Biologic and cellular treatment strategies aiming for curing intervertebral disc degeneration (IDD) have been proposed recently. Given the convenient availability and expansion potential, adipose-derived stromal cells (ADSCs) might be an ideal cell candidate. However, the interaction between ADSCs and nucleus pulposus (NP) cells still remains ambiguous, especially in direct co-cultures of the two types of cells. Nevertheless, NP markers in ADSCs after co-cultures were unidentified. Here, we addressed the interaction of human ADSCs and NP cells in a direct co-culture system for the first time. As a result, ADSCs could differentiate to the NP cell phenotype with a significant up-regulated expression of multiple genes and proteins in extracellular matrix (ECM) (SOX9, COL2A1, ACAN, and COL6A2), relative NP markers (FOXF1, PAX1, CA12, and HBB) and pertinent growth factors (CDMP-1, TGF-β1, IGF-1, and CTGF). Moreover, the gene expression of COL2A1, ACAN, and COL6A2 of degenerate NP cells was also up-regulated. Collectively, these results suggest that direct co-cultures of ADSCs and NP cells may exert a reciprocal impact, that is, both stimulating ADSCs differentiation to the NP cell phenotype and inducing NP cells to regain functional phenotype. Accordingly, ADSCs might be a potential candidate in the development of cellular treatment strategies for IDD.

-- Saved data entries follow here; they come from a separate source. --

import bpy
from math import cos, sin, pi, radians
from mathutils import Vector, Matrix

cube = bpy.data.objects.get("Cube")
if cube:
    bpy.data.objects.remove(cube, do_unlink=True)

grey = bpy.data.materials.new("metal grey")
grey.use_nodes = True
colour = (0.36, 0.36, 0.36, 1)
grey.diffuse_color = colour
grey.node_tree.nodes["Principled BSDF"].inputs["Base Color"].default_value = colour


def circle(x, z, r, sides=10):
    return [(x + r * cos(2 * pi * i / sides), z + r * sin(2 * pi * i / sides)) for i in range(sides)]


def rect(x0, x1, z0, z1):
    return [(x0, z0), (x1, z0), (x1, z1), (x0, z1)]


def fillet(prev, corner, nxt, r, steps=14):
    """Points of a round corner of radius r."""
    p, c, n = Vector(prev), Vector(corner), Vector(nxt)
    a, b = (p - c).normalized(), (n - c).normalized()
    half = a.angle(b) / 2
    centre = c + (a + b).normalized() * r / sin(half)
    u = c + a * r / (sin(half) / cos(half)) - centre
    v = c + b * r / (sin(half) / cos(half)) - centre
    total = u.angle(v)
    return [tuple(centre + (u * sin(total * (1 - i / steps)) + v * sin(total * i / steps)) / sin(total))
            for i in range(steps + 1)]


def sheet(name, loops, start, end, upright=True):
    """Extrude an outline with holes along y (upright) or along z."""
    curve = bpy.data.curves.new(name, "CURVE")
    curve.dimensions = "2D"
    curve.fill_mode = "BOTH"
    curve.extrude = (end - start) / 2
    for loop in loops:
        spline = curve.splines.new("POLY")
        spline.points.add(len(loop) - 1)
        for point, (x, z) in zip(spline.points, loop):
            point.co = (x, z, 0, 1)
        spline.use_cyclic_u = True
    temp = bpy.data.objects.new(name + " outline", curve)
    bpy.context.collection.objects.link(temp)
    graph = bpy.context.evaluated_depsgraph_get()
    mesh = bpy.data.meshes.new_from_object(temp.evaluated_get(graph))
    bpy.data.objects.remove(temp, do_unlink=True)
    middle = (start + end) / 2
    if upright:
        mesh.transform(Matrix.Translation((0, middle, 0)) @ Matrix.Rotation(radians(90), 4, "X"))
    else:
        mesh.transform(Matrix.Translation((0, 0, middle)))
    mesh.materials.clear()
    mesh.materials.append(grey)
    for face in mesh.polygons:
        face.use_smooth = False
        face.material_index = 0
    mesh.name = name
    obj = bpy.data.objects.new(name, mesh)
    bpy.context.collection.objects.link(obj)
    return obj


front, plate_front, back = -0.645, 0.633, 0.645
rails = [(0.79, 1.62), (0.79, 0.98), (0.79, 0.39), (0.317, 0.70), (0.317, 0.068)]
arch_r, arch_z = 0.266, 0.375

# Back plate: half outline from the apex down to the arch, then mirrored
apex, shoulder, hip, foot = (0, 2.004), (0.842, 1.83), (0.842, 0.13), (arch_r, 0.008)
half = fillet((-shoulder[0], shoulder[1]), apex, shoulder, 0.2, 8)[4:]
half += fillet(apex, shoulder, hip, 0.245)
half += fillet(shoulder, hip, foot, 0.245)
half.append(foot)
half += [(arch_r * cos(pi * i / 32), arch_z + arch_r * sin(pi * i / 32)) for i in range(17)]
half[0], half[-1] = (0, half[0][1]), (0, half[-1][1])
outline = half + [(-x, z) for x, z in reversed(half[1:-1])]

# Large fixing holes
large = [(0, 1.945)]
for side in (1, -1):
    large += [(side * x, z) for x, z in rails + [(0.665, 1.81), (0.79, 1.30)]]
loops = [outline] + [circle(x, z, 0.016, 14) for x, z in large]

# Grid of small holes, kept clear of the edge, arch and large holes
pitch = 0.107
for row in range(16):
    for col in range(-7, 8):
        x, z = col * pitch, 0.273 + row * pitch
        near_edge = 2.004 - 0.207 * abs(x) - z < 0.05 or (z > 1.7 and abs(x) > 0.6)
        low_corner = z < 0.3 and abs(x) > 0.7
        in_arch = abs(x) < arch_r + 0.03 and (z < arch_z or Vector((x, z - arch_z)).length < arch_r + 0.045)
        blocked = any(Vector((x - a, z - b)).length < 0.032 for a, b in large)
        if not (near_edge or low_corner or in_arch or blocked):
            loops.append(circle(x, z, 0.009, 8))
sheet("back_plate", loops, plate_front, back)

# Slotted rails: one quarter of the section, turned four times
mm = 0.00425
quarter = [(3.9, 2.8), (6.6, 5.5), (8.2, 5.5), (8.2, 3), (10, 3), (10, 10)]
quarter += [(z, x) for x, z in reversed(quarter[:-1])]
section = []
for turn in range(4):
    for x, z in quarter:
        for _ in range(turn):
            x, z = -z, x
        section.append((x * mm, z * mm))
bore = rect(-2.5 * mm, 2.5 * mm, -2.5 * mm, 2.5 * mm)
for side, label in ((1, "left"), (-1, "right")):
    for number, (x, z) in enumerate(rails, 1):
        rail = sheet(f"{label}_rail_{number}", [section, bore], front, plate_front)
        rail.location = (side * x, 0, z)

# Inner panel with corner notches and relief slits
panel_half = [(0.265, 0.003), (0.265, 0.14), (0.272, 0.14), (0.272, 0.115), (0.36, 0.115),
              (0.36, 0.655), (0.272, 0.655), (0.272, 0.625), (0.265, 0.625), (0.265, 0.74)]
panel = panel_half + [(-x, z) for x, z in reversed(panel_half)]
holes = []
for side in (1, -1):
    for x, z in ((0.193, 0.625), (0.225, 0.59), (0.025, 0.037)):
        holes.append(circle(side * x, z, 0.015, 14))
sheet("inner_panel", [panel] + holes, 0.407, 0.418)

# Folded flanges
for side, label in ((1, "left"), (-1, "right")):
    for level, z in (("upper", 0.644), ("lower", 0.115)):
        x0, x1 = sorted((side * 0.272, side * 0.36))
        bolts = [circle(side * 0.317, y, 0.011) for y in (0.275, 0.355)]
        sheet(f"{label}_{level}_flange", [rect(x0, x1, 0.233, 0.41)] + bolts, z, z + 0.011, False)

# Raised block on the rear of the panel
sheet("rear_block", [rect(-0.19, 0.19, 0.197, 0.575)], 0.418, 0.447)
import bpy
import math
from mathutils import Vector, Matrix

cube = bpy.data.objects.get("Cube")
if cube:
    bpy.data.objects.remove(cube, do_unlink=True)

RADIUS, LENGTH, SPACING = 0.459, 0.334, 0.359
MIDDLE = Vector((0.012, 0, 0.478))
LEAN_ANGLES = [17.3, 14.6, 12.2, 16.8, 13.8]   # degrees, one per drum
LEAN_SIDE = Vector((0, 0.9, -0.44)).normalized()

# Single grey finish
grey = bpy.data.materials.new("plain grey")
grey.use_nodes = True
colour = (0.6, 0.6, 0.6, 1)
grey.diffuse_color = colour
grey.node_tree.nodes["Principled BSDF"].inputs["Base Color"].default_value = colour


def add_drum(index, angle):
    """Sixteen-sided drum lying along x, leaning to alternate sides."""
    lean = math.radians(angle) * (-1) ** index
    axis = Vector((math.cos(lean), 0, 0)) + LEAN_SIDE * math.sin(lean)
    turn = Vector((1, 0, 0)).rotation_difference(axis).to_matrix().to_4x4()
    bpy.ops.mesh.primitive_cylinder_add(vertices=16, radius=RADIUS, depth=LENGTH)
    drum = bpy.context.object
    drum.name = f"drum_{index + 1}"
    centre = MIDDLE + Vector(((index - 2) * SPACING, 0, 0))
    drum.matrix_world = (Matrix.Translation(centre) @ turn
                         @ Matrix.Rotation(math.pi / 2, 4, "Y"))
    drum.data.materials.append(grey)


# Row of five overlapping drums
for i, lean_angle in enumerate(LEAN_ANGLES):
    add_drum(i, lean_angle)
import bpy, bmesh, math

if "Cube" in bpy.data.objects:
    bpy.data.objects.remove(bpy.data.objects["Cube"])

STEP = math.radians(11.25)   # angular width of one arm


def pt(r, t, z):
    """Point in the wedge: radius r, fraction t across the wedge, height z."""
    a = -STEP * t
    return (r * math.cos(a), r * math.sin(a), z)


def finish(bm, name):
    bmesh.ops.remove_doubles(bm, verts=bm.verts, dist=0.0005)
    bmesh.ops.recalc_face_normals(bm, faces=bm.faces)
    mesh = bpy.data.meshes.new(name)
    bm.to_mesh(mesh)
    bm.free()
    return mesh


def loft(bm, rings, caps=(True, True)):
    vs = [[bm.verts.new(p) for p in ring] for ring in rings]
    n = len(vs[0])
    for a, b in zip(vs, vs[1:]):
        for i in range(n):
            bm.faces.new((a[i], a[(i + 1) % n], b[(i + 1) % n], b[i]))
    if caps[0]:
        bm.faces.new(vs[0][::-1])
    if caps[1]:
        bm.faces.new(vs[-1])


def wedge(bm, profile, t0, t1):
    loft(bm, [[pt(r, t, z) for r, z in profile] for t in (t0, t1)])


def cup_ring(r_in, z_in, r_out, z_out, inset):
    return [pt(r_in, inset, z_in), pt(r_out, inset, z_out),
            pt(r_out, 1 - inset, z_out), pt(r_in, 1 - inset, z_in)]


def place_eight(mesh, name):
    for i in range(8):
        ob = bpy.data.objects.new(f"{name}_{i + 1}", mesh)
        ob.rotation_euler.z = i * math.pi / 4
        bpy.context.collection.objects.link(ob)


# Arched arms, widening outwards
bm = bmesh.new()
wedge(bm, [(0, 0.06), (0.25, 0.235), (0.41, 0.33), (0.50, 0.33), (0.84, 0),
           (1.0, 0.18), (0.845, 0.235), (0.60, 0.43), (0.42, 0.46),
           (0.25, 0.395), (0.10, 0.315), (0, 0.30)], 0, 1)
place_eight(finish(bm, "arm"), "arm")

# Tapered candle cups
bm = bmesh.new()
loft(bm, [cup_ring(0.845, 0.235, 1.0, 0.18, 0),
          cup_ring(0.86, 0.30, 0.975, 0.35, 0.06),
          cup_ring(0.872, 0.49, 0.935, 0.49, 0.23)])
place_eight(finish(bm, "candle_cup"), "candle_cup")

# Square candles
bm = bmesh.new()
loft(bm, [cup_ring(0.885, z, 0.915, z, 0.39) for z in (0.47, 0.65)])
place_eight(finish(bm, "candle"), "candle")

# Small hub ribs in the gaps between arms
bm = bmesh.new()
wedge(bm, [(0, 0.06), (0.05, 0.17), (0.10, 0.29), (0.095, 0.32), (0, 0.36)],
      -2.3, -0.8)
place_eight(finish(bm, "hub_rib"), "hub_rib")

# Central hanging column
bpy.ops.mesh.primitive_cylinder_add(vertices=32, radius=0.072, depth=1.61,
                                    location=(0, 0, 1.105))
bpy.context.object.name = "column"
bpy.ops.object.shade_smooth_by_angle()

Keywords: adipose-derived stem cells; direct co-culture; intervertebral disc degeneration; nucleus pulposus.

Publication types

  • Research Support, Non-U.S. Gov't

MeSH terms

  • Adipose Tissue / cytology*
  • Adult
  • Blotting, Western
  • Cells, Cultured
  • Coculture Techniques
  • Female
  • Gene Expression
  • Humans
  • Intervertebral Disc / cytology*
  • Intervertebral Disc Degeneration / therapy*
  • Male
  • Middle Aged
  • Stromal Cells / cytology*